One utility you can use that is built-in to Windows is Robocopy, which stands for Robust File Copy. It’s a utility that has been around for several versions of Windows in both desktop and server varieties. The utility is command line-based, allows you specify the source and destination directories, and analyzes each file and directory based on file size and time stamp to see if needs replaced or not. Pretty handy.

The easiest way for me was to map a network drive to my FreeNAS server. If you have a USB stick, secondary hard drive, or even another local folder, you’ll be set to use Robocopy. I opened up the command window (the easiest way is to click on Start and type cmd in the search box). Then, I issued the following command:

robocopy c:\users\username\Documents\music y:\music /e

The first argument is the source directory, the second argument is the destination directory, and the /e switch tells Robocopy to include subfolders. You’ll get feedback from each file that gets analyzed and whether the file gets copied or not. Pretty handy. If you check out the Microsoft TechNet article on all of the switches and options, you can do so much more including adding scheduled jobs to copy files on a regular basis.

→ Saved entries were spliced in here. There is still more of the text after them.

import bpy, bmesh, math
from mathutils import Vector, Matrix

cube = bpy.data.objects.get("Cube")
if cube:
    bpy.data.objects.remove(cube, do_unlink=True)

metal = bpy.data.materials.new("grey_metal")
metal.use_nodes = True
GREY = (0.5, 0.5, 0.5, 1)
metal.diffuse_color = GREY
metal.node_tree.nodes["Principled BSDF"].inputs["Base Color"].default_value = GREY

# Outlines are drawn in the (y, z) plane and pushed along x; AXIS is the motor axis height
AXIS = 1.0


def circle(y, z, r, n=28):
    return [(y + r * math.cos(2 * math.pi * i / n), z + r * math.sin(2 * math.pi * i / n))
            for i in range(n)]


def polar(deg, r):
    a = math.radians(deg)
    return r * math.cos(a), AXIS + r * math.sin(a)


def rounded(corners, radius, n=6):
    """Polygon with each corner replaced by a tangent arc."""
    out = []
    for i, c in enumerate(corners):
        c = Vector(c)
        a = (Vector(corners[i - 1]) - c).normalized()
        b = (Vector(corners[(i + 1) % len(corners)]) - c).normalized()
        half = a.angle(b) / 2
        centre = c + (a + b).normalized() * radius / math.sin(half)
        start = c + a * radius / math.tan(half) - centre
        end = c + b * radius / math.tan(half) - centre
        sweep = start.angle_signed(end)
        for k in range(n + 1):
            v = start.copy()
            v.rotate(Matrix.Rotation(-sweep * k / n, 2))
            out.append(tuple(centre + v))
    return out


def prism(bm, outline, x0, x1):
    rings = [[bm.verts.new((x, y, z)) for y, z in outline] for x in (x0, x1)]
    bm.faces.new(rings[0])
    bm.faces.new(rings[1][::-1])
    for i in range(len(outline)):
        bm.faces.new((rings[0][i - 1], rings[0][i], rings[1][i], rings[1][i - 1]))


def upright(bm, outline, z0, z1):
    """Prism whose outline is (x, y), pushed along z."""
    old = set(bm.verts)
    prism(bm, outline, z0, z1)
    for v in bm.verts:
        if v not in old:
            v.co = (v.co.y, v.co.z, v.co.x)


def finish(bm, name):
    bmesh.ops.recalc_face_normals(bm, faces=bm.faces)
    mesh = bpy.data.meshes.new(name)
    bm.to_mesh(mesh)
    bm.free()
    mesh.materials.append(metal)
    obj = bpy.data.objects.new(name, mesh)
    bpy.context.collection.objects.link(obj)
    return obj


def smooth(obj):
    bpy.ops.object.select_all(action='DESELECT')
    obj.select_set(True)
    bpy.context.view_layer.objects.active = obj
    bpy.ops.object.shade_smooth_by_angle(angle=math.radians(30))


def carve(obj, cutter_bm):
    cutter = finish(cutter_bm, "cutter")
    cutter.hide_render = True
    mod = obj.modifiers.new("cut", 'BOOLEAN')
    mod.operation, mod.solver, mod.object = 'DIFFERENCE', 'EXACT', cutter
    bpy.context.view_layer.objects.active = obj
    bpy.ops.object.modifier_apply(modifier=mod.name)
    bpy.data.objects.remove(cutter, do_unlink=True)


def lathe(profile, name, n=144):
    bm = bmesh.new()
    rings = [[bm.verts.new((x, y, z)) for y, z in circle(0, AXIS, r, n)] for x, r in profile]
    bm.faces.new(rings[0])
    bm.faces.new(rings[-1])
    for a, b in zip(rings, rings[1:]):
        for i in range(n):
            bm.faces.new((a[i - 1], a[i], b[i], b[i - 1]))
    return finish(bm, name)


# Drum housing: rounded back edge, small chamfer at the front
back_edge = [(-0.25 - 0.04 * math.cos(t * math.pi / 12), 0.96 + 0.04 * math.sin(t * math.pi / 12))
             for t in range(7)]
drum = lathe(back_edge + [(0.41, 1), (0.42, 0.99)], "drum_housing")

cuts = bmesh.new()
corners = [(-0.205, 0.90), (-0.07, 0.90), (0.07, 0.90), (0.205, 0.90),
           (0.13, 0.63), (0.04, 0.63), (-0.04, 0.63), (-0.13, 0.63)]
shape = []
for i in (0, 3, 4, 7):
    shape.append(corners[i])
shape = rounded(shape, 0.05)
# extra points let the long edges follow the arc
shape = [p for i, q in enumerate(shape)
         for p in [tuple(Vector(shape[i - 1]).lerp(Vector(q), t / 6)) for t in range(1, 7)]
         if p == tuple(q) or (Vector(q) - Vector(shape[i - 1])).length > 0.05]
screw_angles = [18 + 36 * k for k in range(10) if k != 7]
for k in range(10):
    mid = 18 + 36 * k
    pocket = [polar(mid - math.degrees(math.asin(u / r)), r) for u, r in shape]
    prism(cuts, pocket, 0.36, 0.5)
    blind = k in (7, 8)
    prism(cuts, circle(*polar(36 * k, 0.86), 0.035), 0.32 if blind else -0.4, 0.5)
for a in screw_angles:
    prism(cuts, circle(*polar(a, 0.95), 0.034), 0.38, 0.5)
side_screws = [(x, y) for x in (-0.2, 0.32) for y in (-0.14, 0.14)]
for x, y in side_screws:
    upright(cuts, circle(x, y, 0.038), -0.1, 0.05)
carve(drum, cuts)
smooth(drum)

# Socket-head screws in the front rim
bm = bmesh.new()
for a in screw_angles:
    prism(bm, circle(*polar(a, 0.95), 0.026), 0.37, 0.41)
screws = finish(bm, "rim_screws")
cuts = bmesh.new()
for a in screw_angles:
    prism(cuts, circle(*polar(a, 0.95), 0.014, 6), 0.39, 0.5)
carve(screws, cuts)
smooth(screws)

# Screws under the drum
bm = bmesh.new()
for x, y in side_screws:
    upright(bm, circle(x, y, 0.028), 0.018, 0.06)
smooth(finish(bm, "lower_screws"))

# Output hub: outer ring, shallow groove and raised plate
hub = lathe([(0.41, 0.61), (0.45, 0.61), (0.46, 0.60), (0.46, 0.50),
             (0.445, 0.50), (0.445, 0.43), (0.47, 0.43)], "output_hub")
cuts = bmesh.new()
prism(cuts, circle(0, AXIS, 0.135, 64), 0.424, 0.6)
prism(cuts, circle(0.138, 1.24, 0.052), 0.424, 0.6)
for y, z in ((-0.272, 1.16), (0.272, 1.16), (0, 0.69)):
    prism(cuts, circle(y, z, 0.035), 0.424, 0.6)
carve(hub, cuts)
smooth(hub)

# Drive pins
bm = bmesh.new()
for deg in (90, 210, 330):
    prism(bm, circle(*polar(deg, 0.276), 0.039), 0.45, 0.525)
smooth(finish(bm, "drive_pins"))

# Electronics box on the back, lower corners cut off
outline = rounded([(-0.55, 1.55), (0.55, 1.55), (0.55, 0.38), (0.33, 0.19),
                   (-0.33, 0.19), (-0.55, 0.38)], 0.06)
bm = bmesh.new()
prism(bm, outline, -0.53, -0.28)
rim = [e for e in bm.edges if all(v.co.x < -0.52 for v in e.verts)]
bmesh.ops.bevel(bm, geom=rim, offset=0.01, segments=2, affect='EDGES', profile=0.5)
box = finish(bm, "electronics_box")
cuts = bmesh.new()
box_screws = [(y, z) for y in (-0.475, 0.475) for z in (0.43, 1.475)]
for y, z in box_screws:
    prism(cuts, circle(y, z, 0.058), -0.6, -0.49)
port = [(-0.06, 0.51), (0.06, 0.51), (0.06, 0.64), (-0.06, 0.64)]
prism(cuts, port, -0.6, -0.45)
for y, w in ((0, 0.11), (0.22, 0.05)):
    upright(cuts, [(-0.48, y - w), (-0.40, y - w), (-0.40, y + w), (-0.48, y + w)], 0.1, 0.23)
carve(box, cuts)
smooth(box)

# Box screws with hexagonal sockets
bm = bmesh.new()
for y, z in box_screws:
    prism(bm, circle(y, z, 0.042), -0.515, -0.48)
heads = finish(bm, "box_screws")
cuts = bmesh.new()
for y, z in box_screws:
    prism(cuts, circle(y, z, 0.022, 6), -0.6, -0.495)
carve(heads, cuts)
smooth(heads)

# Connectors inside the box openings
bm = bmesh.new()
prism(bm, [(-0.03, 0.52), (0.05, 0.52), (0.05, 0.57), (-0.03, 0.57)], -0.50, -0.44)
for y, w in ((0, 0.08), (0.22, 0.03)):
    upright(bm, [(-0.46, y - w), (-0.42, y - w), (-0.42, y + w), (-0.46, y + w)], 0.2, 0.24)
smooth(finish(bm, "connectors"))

This tip is for all of us who have not backed up files in way too long. For my students, it’s the end of the semester, stress level is high, and your computer may want to crash on you. Create a backup strategy so that you don’t lose all that work you’ve created this semester.